# Task details
Of all the lines in the entries below, give again exactly those starting at the line containing "return points" and ending at the line containing "for low, high", both ends included, and no others.

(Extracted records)
┄┄┄┄┄┄┄┄┄┄

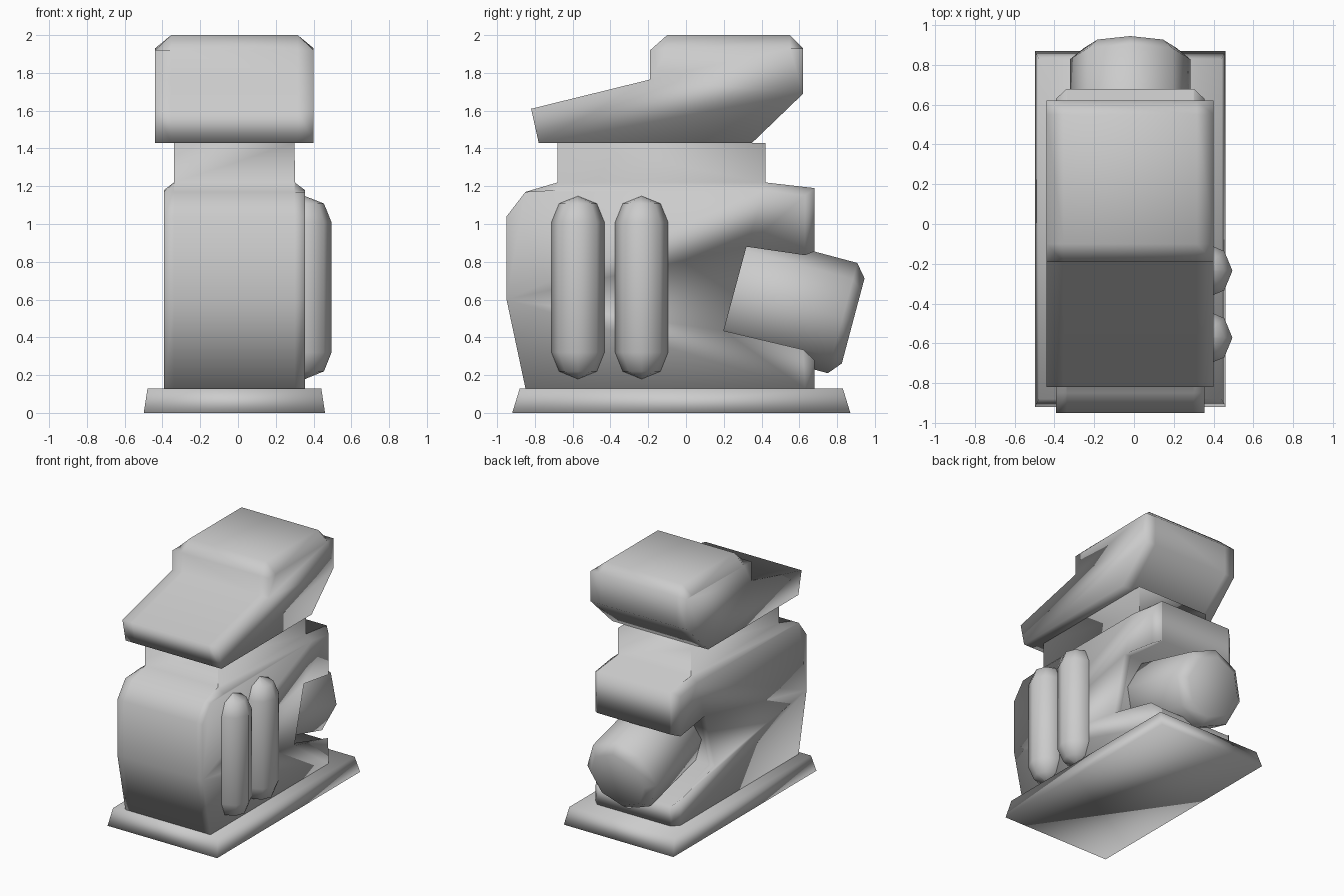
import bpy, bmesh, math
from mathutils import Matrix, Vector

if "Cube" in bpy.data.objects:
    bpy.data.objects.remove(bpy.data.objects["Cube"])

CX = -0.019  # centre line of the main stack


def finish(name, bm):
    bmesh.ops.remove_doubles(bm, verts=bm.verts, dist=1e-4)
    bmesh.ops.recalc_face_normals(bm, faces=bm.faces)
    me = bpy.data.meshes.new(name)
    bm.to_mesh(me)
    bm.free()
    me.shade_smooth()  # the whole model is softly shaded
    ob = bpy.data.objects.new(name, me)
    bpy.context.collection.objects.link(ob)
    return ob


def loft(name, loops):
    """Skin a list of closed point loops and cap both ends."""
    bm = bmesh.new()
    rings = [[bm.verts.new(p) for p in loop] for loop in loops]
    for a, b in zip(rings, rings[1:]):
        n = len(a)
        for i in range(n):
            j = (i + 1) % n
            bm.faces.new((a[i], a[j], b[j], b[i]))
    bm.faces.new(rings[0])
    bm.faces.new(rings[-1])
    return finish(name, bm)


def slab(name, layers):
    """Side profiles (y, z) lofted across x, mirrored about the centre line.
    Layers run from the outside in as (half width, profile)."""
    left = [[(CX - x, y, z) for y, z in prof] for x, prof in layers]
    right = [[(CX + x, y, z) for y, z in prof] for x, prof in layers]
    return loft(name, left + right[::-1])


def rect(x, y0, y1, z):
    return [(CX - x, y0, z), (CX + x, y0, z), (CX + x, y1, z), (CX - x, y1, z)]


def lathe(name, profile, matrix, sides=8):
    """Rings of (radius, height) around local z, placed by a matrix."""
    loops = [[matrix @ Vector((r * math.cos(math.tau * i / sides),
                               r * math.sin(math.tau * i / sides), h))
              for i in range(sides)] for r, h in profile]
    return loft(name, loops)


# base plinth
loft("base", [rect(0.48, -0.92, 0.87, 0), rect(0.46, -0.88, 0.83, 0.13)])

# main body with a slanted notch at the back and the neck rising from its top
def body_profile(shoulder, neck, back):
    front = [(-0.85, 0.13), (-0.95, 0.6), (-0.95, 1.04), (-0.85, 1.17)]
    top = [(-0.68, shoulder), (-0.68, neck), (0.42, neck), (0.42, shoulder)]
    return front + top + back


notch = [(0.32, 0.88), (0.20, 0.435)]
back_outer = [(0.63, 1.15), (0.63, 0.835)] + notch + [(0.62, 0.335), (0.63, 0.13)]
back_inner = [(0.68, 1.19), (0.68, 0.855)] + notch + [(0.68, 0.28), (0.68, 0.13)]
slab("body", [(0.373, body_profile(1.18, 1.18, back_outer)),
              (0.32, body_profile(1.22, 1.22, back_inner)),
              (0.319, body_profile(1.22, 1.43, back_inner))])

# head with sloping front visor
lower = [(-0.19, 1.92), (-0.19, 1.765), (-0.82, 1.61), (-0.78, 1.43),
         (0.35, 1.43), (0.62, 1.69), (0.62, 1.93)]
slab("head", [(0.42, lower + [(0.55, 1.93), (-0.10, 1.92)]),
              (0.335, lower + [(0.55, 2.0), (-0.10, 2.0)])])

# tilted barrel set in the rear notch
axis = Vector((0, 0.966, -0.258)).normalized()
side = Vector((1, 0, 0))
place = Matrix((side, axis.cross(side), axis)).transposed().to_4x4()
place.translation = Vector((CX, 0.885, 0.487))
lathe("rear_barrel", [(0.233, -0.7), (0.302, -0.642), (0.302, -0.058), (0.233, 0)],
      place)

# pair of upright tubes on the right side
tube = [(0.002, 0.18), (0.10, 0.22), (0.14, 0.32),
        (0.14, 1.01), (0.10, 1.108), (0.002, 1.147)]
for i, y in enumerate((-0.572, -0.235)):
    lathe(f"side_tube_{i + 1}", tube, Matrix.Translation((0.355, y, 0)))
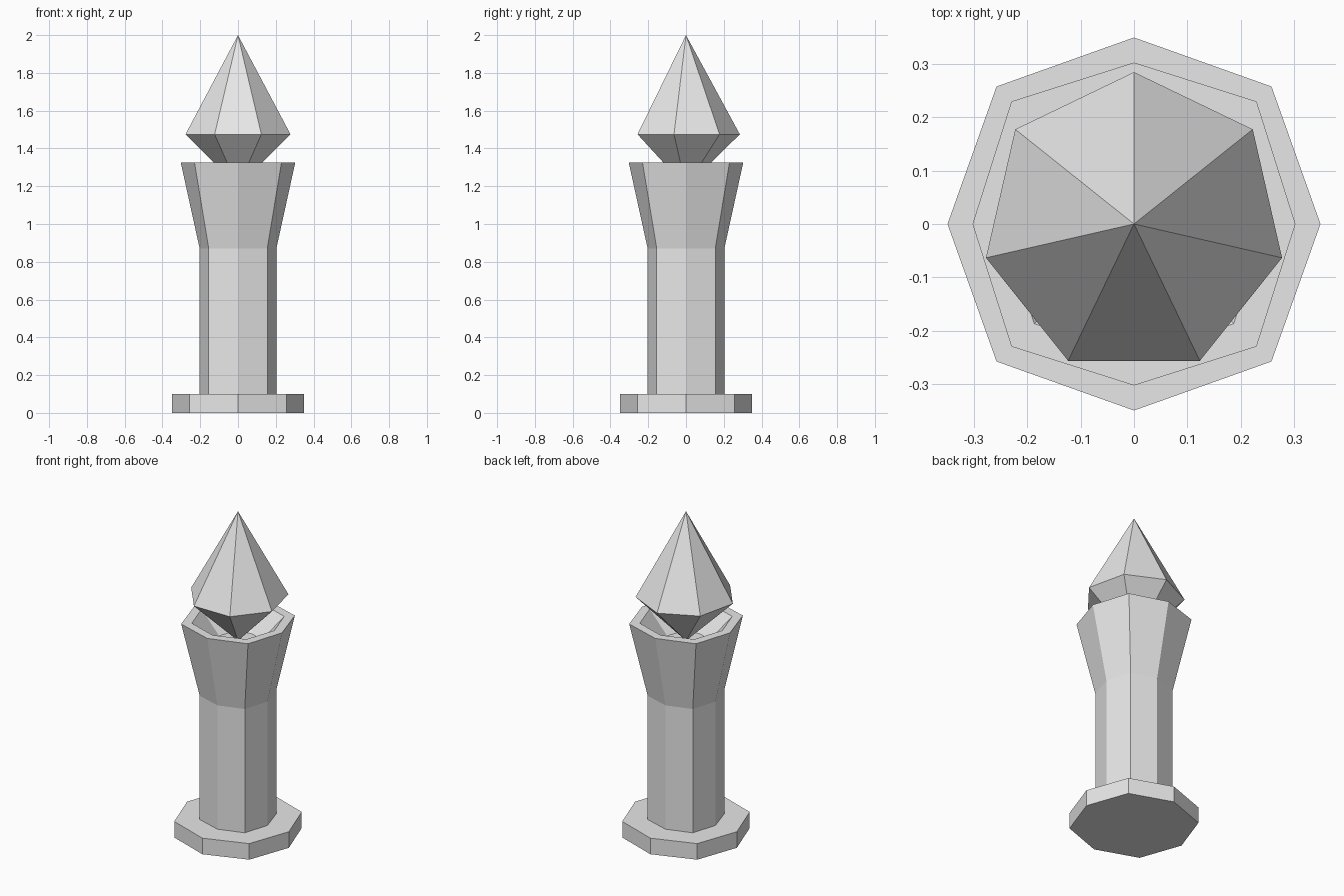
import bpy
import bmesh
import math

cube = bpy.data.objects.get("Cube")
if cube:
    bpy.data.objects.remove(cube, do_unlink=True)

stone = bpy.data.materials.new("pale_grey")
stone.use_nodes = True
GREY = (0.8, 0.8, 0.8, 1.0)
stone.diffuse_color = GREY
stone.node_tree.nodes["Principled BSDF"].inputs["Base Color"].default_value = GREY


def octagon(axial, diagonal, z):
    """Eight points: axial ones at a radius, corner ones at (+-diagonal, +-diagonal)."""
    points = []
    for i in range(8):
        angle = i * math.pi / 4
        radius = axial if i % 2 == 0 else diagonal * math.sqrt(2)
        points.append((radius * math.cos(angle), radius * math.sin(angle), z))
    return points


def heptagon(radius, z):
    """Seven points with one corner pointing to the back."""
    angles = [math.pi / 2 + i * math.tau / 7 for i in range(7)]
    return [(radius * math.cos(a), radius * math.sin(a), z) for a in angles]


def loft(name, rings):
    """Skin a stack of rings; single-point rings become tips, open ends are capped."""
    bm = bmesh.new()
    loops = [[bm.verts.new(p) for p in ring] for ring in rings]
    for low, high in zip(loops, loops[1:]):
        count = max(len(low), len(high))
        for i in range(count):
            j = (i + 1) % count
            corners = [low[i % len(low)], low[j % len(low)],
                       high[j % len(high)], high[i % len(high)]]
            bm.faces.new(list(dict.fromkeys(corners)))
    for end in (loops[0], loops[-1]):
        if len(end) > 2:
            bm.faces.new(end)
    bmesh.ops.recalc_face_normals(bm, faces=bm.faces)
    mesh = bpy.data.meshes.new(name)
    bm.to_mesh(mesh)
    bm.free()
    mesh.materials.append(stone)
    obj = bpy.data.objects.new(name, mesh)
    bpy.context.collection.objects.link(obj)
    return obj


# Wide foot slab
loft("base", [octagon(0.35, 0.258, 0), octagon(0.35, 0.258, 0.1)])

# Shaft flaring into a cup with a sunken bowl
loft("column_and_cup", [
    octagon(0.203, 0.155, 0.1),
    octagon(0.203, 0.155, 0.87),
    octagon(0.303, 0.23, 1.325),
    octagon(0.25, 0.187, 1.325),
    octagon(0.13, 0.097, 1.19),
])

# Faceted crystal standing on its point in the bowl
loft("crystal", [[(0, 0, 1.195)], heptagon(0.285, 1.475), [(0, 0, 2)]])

┄┄┄┄┄┄┄┄┄┄

# Task answer
    return points


def heptagon(radius, z):
    """Seven points with one corner pointing to the back."""
    angles = [math.pi / 2 + i * math.tau / 7 for i in range(7)]
    return [(radius * math.cos(a), radius * math.sin(a), z) for a in angles]


def loft(name, rings):
    """Skin a stack of rings; single-point rings become tips, open ends are capped."""
    bm = bmesh.new()
    loops = [[bm.verts.new(p) for p in ring] for ring in rings]
    for low, high in zip(loops, loops[1:]):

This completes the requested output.